Ocean carriers face a growing capacity glut in 2012, especially on the key Asia-Europe trade lane, as ship deliveries accelerate from last year while cargo demand weakens over the coming 12 months, Alphaliner forecast.
The global container ship fleet is set to grow 8.3 percent, or 1.28 million 20-foot equivalent units, this year. The growth will outpace the 7.9 percent expansion in 2011, when shipyards delivered 127 vessels of 1.23 million TEUs, the container market analyst said.
The growth in demand, by contrast, is forecast to slow to 6.5 percent in 2012 from an estimated 7.7 percent in 2011.
Some 253 container ships of 1.47 million TEUs are due for delivery in 2012, but this likely will drop to around 228 vessels of 1.39 million TEUs after allowing for delivery slippage. A further 120,000 TEUs of capacity is expected to be scrapped, according to Alphaliner.
Almost half of the ships slated for delivery in 2012 are above 10,000 TEUs, most of which are earmarked for deployment on Asia-Europe routes.
“The order book bias toward large ships will exacerbate the oversupply afflicting the main East-West trades,” Alphaliner said.
All of the top 20 ocean carriers, with the exception of Chile’s CSAV and Zim of Israel, are expected to take delivery of new container vessels in 2012. CCAV has chartered three ships due for delivery this year to Maersk.

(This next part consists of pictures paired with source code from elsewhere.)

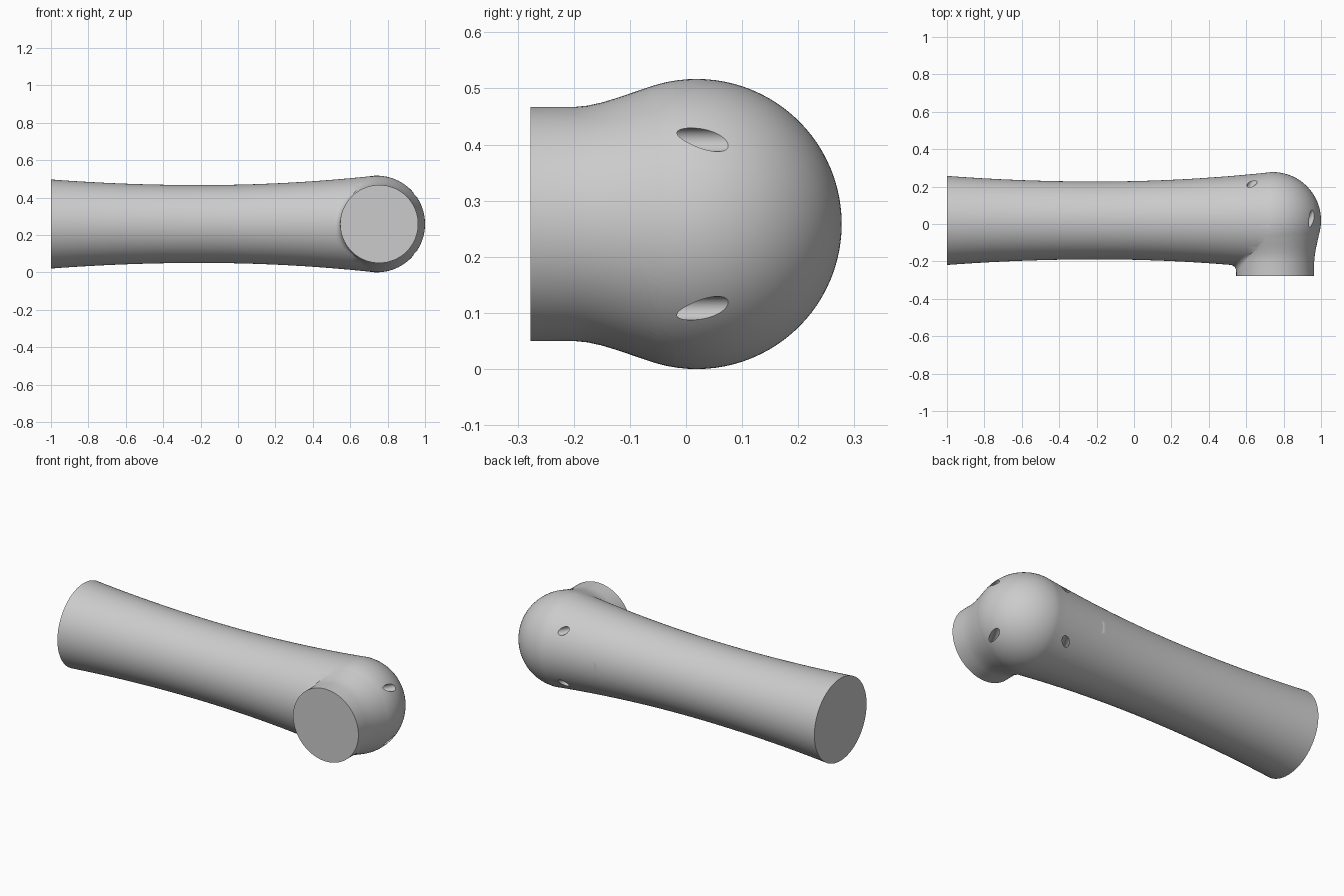
import bpy, bmesh, math
from mathutils import Vector, Matrix

cube = bpy.data.objects.get("Cube")
if cube:
    bpy.data.objects.remove(cube, do_unlink=True)

grey = bpy.data.materials.new("plain grey")
grey.use_nodes = True
grey.diffuse_color = (0.6, 0.6, 0.6, 1)
grey.node_tree.nodes["Principled BSDF"].inputs["Base Color"].default_value = (0.6, 0.6, 0.6, 1)

SEGS = 96
CX, CY, CZ, R = 0.7415, 0.019, 0.2585, 0.2585    # knuckle centre and radius


def finish(bm, name):
    bmesh.ops.recalc_face_normals(bm, faces=bm.faces)
    mesh = bpy.data.meshes.new(name)
    bm.to_mesh(mesh)
    bm.free()
    mesh.materials.append(grey)
    obj = bpy.data.objects.new(name, mesh)
    bpy.context.collection.objects.link(obj)
    return obj


def loft(name, rings):
    """Closed solid through rings of points."""
    bm = bmesh.new()
    loops = [[bm.verts.new(p) for p in ring] for ring in rings]
    for a, b in zip(loops, loops[1:]):
        for i in range(len(a)):
            j = (i + 1) % len(a)
            bm.faces.new((a[i], a[j], b[j], b[i]))
    bm.faces.new(loops[0])
    bm.faces.new(loops[-1])
    return finish(bm, name)


def circle(centre, radius, u, v):
    return [Vector(centre) + radius * (math.cos(a) * Vector(u) + math.sin(a) * Vector(v))
            for a in (2 * math.pi * i / SEGS for i in range(SEGS))]


def boolean(obj, cutter, operation, keep=False):
    mod = obj.modifiers.new("boolean", 'BOOLEAN')
    mod.operation, mod.object, mod.solver = operation, cutter, 'EXACT'
    bpy.context.view_layer.objects.active = obj
    bpy.ops.object.modifier_apply(modifier=mod.name)
    if not keep:
        bpy.data.objects.remove(cutter, do_unlink=True)


def tube_radius(x):
    return 0.208 + (0.047 if x < -0.2 else 0.0575) * (x + 0.2) ** 2


# Waisted tube ending in a round knuckle
JOIN = CX - 0.026
profile = [(-1 + (JOIN + 1) * i / 32, tube_radius(-1 + (JOIN + 1) * i / 32)) for i in range(33)]
for i in range(1, 33):
    a = math.radians(95.5 - 94.5 * i / 32)
    profile.append((CX + R * math.cos(a), R * math.sin(a)))
body = loft("tube_body", [circle((x, CY, CZ), r, (0, 1, 0), (0, 0, 1)) for x, r in profile])

# Front collar flaring back into the knuckle: y, radius, centre x
collar_rings = [(-0.2775, 0.2085, 0.755), (-0.2, 0.2085, 0.755), (-0.175, 0.211, 0.755),
                (-0.15, 0.2165, 0.753), (-0.125, 0.224, 0.75), (-0.1, 0.2325, 0.747),
                (-0.075, 0.241, 0.744), (-0.05, 0.2485, 0.742), (-0.02, 0.2555, CX),
                (0.03, 0.2565, CX)]
collar = loft("collar", [circle((x, y, CZ), r, (1, 0, 0), (0, 0, 1)) for y, r, x in collar_rings])
boolean(body, collar, 'UNION')

# Four screw holes drilled square to the cap's split plane
N = Vector((0.5, 0.866, 0)).normalized()
T = Vector((N.y, -N.x, 0))
Z = Vector((0, 0, 1))
centre = Vector((CX, CY, CZ))
for u in (0.172, -0.194):
    for side in (-1, 1):
        p = centre + u * T + 0.15 * side * Z
        drill = loft("drill", [circle(p + d * N, 0.021, T, Z) for d in (0.01, 0.4)])
        boolean(body, drill, 'DIFFERENCE')

# Split off the back cap along the slanted plane
block = loft("splitter", [[centre + d * N + a * T + b * Z for a, b in
                           ((-0.6, -0.5), (0.6, -0.5), (0.6, 0.5), (-0.6, 0.5))]
                          for d in (0.035, 0.6)])
cap = body.copy()
cap.data = body.data.copy()
cap.name = "back_cap"
bpy.context.collection.objects.link(cap)
boolean(cap, block, 'INTERSECT', keep=True)
boolean(body, block, 'DIFFERENCE')

# Small fillet where the collar leaves the tube
bm = bmesh.new()
rows = []
for i in range(-24, 25):
    a = math.radians(2.5 * i)
    size = 0.035 * math.cos(1.5 * a) + 0.001

    def on_tube(r):
        x, z = 0.755 - r * math.cos(a), r * math.sin(a)
        return Vector((x, CY - math.sqrt(tube_radius(x) ** 2 - z * z), CZ + z))
    corner = on_tube(0.2085)
    start, end = corner - Vector((0, size, 0)), on_tube(0.2085 + size)
    rows.append([bm.verts.new((1 - t) ** 2 * start + 2 * t * (1 - t) * corner + t * t * end)
                 for t in (k / 6 for k in range(7))])
for a, b in zip(rows, rows[1:]):
    for k in range(6):
        bm.faces.new((a[k], a[k + 1], b[k + 1], b[k]))
fillet = finish(bm, "collar_fillet")
if sum(p.normal.y for p in fillet.data.polygons) > 0:
    fillet.data.flip_normals()

# Smooth shading with crisp rims
bpy.ops.object.select_all(action='DESELECT')
for obj in (body, cap, fillet):
    obj.select_set(True)
bpy.context.view_layer.objects.active = body
bpy.ops.object.shade_smooth_by_angle(angle=math.radians(35))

Geneva-based Mediterranean Shipping will be the fastest growing carrier in 2012, with 21 ships of nearly 250,000 TEUs of capacity total set to join its fleet, followed by Maersk, which is also taking delivery of 21 ships of 133,000 total TEUs capacity. Maersk expanded its capacity at twice the pace of the overall container shipping industry in 2011.
Despite the looming overcapacity, carriers ordered 239 ships of 1.77 million TEUs worth $19.5 billion total in 2011, according to Alphaliner. The order book reached 620 ships of 4.3 million TEUs at the end of 2011, representing 28 percent of the current fleet of 15.4 million TEUs.
-- Contact Bruce Barnard at email@example.com.